Herpes Simplex Virus
Lisa Akhtar, MD, PhD
NEUROVIRULENCE DETERMINANTS OF NEONATAL HERPES SIMPLEX VIRUS (HSV) DISEASE
The purpose of this research is to understand the role of viral genetic variability in determining the clinical manifestations of neonatal HSV disease, particularly the ability to infect the neonatal brain. Herpes simplex virus (HSV) infection of the neonatal brain causes severe encephalitis and permanent neurologic deficits, but the factors that promote central nervous system (CNS) infection are not known. Recent studies show that substantial genetic variability exists within HSV genomes, but have not evaluated how these variations impact viral growth characteristics or human disease manifestations. Dr. Akhtar and her research team are working to identify HSV genetic variations associated with neonatal CNS disease, determine their impact on viral spread between neurons, and their ability to alter progression to CNS infection. Their approach includes large-scale viral genomic sequencing to identify variations most frequently associated with CNS disease, followed by creation of mutant viruses to determine the individual impact of identified variations on viral neuron-to-neuron spread as well as progression to encephalitis in murine models. These studies will provide the first insights into how variations in the neonatal HSV genome impact neurovirulence and the development of CNS disease.
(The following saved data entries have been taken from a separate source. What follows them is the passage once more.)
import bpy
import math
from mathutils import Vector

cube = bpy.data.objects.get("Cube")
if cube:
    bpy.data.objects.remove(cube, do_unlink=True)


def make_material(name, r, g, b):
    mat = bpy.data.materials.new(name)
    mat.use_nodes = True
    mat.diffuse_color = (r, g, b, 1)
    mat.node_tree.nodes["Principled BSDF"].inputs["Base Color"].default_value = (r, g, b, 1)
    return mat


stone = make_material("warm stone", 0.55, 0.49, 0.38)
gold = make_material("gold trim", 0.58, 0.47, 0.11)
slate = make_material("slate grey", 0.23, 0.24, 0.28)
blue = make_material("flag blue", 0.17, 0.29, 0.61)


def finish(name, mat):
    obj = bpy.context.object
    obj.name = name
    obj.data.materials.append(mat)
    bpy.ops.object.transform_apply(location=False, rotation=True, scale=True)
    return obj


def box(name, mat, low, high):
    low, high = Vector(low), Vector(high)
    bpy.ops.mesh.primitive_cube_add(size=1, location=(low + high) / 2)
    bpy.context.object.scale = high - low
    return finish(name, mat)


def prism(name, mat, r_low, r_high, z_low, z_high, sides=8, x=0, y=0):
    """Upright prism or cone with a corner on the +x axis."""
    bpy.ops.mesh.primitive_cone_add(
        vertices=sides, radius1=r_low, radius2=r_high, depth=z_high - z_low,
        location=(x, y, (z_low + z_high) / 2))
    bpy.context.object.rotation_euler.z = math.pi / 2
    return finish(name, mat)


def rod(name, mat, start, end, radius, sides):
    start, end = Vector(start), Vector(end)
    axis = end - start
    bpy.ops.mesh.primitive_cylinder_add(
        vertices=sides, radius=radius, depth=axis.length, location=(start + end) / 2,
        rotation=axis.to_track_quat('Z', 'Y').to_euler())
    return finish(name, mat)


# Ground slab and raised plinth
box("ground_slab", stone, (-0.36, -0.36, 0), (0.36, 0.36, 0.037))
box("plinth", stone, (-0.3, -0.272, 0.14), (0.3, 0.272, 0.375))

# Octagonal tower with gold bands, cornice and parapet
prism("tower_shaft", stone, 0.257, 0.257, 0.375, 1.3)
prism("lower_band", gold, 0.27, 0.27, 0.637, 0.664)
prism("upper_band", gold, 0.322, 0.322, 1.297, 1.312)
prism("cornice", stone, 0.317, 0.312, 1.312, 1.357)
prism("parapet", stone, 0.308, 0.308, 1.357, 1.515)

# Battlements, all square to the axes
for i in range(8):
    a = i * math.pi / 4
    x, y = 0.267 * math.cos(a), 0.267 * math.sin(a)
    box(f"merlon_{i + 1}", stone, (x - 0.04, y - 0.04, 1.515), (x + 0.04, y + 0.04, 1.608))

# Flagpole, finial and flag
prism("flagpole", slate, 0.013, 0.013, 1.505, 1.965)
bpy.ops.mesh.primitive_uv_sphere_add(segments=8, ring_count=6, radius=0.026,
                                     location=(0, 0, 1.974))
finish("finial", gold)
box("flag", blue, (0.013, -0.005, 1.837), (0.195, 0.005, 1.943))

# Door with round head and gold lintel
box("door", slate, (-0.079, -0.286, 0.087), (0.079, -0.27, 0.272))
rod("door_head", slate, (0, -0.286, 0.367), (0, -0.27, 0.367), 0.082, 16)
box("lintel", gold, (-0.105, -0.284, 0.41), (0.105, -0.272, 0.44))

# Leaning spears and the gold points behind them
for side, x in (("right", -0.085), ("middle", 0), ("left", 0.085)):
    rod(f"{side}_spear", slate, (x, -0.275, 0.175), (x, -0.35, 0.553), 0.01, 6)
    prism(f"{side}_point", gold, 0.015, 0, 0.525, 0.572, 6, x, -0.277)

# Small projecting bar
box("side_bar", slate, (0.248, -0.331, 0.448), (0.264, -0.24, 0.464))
DETERMINATION OF HERPES SIMPLEX VIRUS (HSV)-1 SEROPREVALENCE IN EARLY CHILDHOOD
The purpose of this research is to determine the seroprevalence of HSV-1 in early childhood. Although the vast majority of older adults in the United States have been infected with HSV-1 during their lifetime, we do not understand exactly when most children are exposed. This information is important to determine the optimal age of vaccination when a preventative vaccine is ultimately available. Therefore, Dr. Akhtar and her research team are currently evaluating a cohort of children age 6 months to 18 years for exposure to the virus, to better understand when seroconversion occurs.